▸ SOURCE DATA:
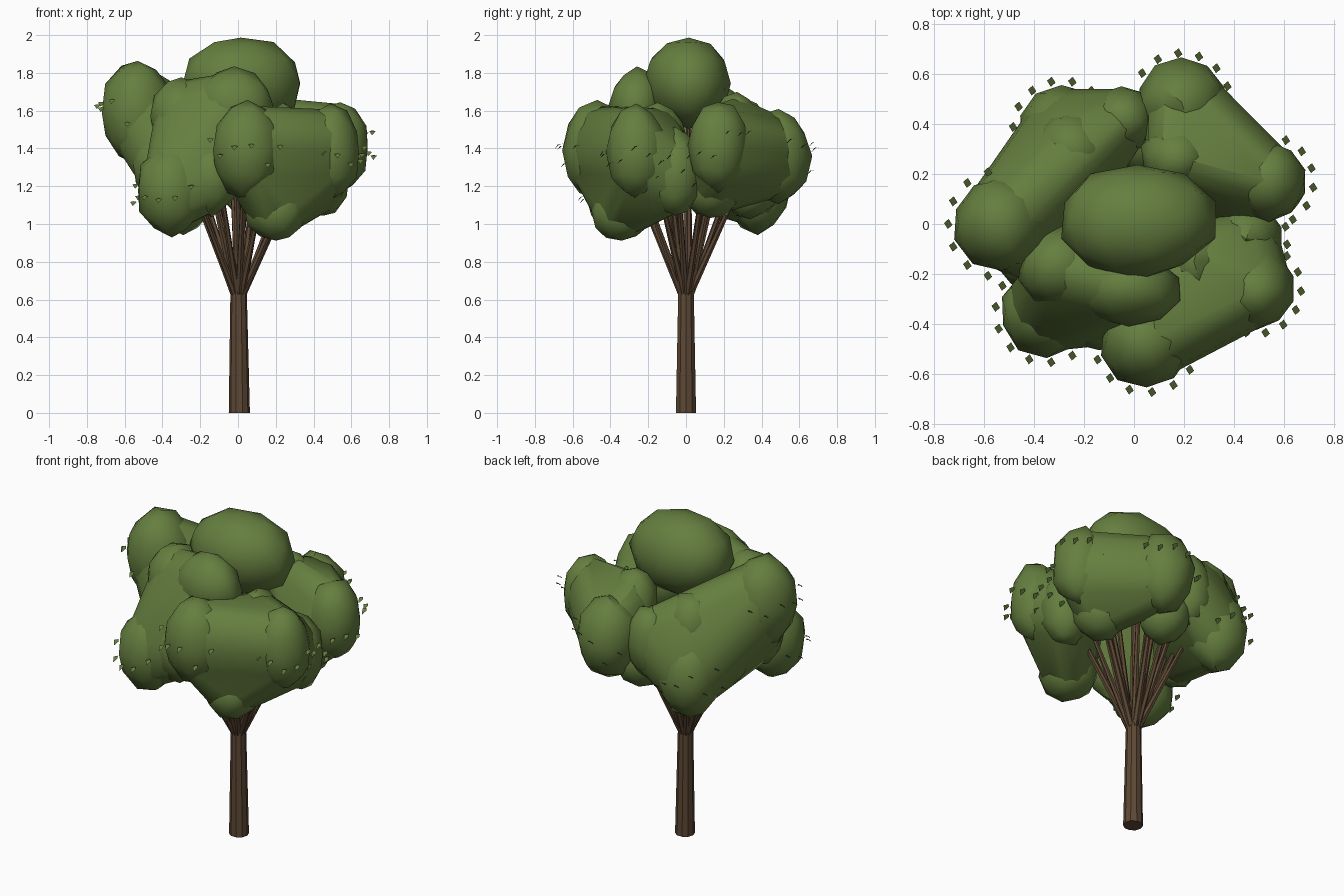
import bpy, bmesh, math, random
from mathutils import Vector, Matrix

if "Cube" in bpy.data.objects:
    bpy.data.objects.remove(bpy.data.objects["Cube"])

random.seed(4)


def material(name, rgb):
    m = bpy.data.materials.new(name)
    m.diffuse_color = (*rgb, 1)
    m.use_nodes = True
    m.node_tree.nodes["Principled BSDF"].inputs["Base Color"].default_value = m.diffuse_color
    return m


LEAF = material("leaf_green", (0.13, 0.21, 0.05))
BARK = material("bark_brown", (0.11, 0.065, 0.035))


def finish(bm, name, mat, angle=40):
    bmesh.ops.recalc_face_normals(bm, faces=bm.faces)
    for f in bm.faces:
        f.smooth = True
    me = bpy.data.meshes.new(name)
    bm.to_mesh(me)
    bm.free()
    me.set_sharp_from_angle(angle=math.radians(angle))
    me.materials.append(mat)
    ob = bpy.data.objects.new(name, me)
    bpy.context.collection.objects.link(ob)
    return ob


def add_ball(bm, c, r, jitter):
    m = Matrix.Translation(c) @ Matrix.Diagonal((*r, 1))
    vs = bmesh.ops.create_icosphere(bm, subdivisions=2, radius=1)["verts"]
    for v in vs:
        v.co = m @ (v.co * random.uniform(1 - jitter, 1 + jitter))


# leaf clumps: centre, horizontal x and y radius, vertical radius
clumps = {
    "top": ((0.015, 0.015, 1.745), (0.31, 0.225, 0.24)),
    "left": ((-0.53, 0.0, 1.59), (0.19, 0.19, 0.27)),
    "right": ((0.54, 0.17, 1.41), (0.155, 0.155, 0.24)),
    "back": ((0.19, 0.49, 1.36), (0.17, 0.17, 0.24)),
    "back_left": ((-0.29, 0.38, 1.20), (0.17, 0.17, 0.24)),
    "front": ((0.05, -0.47, 1.39), (0.185, 0.18, 0.25)),
    "front_left": ((-0.35, -0.35, 1.18), (0.18, 0.18, 0.24)),
    "front_right": ((0.49, -0.26, 1.38), (0.155, 0.155, 0.24)),
    "front_low": ((0.20, -0.34, 1.07), (0.16, 0.16, 0.16)),
    "front_upper": ((-0.02, -0.26, 1.63), (0.2, 0.14, 0.19)),
    "left_upper": ((-0.30, -0.17, 1.57), (0.16, 0.16, 0.20)),
    "back_upper": ((0.17, 0.27, 1.50), (0.14, 0.13, 0.19)),
    "right_upper": ((0.24, -0.15, 1.45), (0.13, 0.15, 0.18)),
    "back_left_upper": ((-0.25, 0.30, 1.47), (0.15, 0.15, 0.20)),
    "back_mid": ((-0.05, 0.42, 1.36), (0.13, 0.13, 0.22)),
    "right_mid": ((0.45, -0.06, 1.27), (0.14, 0.14, 0.23)),
    "right_low": ((0.36, 0.13, 1.22), (0.16, 0.16, 0.19)),
    "back_low": ((0.06, 0.34, 1.20), (0.15, 0.15, 0.17)),
    "front_mid": ((-0.14, -0.37, 1.24), (0.14, 0.13, 0.19)),
    "left_low": ((-0.40, -0.12, 1.31), (0.15, 0.14, 0.20)),
    "left_back_low": ((-0.36, 0.16, 1.29), (0.16, 0.16, 0.20)),
}
for n, (c, r) in clumps.items():
    bm = bmesh.new()
    add_ball(bm, c, [k * 1.03 for k in r], 0.05)
    finish(bm, "leaf_clump_" + n, LEAF)

# large masses wrapping neighbouring clumps
masses = {
    "back_right": ("right", "back", "back_upper", "right_low"),
    "front_right": ("front", "front_right", "right_upper", "front_low", "right_mid"),
    "front_left": ("front_left", "front_upper", "left_upper", "front_mid"),
    "back_left": ("left", "back_left", "back_left_upper", "back_mid", "left_low"),
}
for n, group in masses.items():
    bm = bmesh.new()
    for g in group:
        c, r = clumps[g]
        add_ball(bm, c, [k * 0.92 for k in r], 0.03)
    res = bmesh.ops.convex_hull(bm, input=bm.verts)
    junk = {v for v in res["geom_interior"] + res["geom_unused"]
            if isinstance(v, bmesh.types.BMVert)}
    bmesh.ops.delete(bm, geom=list(junk), context="VERTS")
    finish(bm, "leaf_mass_" + n, LEAF)

# loose diamond leaves around the outer clumps
bm = bmesh.new()
outer = ("left", "right", "back", "back_left", "front", "front_left",
         "front_right", "right_mid")
for n in outer:
    c, r = clumps[n]
    out = math.atan2(c[1], c[0])
    for i in range(7):
        a = out + math.radians(-75 + 25 * i)
        p = Vector((c[0] + (r[0] + 0.025) * math.cos(a),
                    c[1] + (r[1] + 0.025) * math.sin(a),
                    c[2] + random.uniform(-0.09, 0.09)))
        vs = [bm.verts.new(p + Vector(d)) for d in
              ((-0.017, 0.004, 0.01), (-0.002, -0.02, -0.012),
               (0.017, -0.004, 0.01), (0.002, 0.02, 0.014))]
        bm.faces.new(vs)
finish(bm, "loose_leaves", LEAF)


def taper(bm, a, b, r1, r2, sides):
    a, b = Vector(a), Vector(b)
    d = b - a
    m = Matrix.Translation((a + b) / 2) @ d.to_track_quat("Z", "Y").to_matrix().to_4x4()
    bmesh.ops.create_cone(bm, cap_ends=True, segments=sides, radius1=r1,
                          radius2=r2, depth=d.length, matrix=m)


# trunk
bm = bmesh.new()
taper(bm, (0.007, 0, 0), (0.003, 0, 0.66), 0.056, 0.043, 10)
finish(bm, "trunk", BARK, 30)

# branches fanning into the clumps
bm = bmesh.new()
for n, (c, r) in clumps.items():
    flat = Vector((c[0], c[1], 0)).normalized() * 0.024
    start = Vector((0.003, 0, 0.63)) + flat
    end = start.lerp(Vector((c[0] * 0.72, c[1] * 0.72, max(c[2], 1.25))), 0.85)
    taper(bm, start, end, 0.019, 0.012, 6)
finish(bm, "branches", BARK)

▸ EXERCISE BRIEF:
Print nothing but the lines from the one containing "vs = [bm.verts.new(p" through the end of the listing above, exactly as written.

▸ ANSWER SPACE:
        vs = [bm.verts.new(p + Vector(d)) for d in
              ((-0.017, 0.004, 0.01), (-0.002, -0.02, -0.012),
               (0.017, -0.004, 0.01), (0.002, 0.02, 0.014))]
        bm.faces.new(vs)
finish(bm, "loose_leaves", LEAF)


def taper(bm, a, b, r1, r2, sides):
    a, b = Vector(a), Vector(b)
    d = b - a
    m = Matrix.Translation((a + b) / 2) @ d.to_track_quat("Z", "Y").to_matrix().to_4x4()
    bmesh.ops.create_cone(bm, cap_ends=True, segments=sides, radius1=r1,
                          radius2=r2, depth=d.length, matrix=m)


# trunk
bm = bmesh.new()
taper(bm, (0.007, 0, 0), (0.003, 0, 0.66), 0.056, 0.043, 10)
finish(bm, "trunk", BARK, 30)

# branches fanning into the clumps
bm = bmesh.new()
for n, (c, r) in clumps.items():
    flat = Vector((c[0], c[1], 0)).normalized() * 0.024
    start = Vector((0.003, 0, 0.63)) + flat
    end = start.lerp(Vector((c[0] * 0.72, c[1] * 0.72, max(c[2], 1.25))), 0.85)
    taper(bm, start, end, 0.019, 0.012, 6)
finish(bm, "branches", BARK)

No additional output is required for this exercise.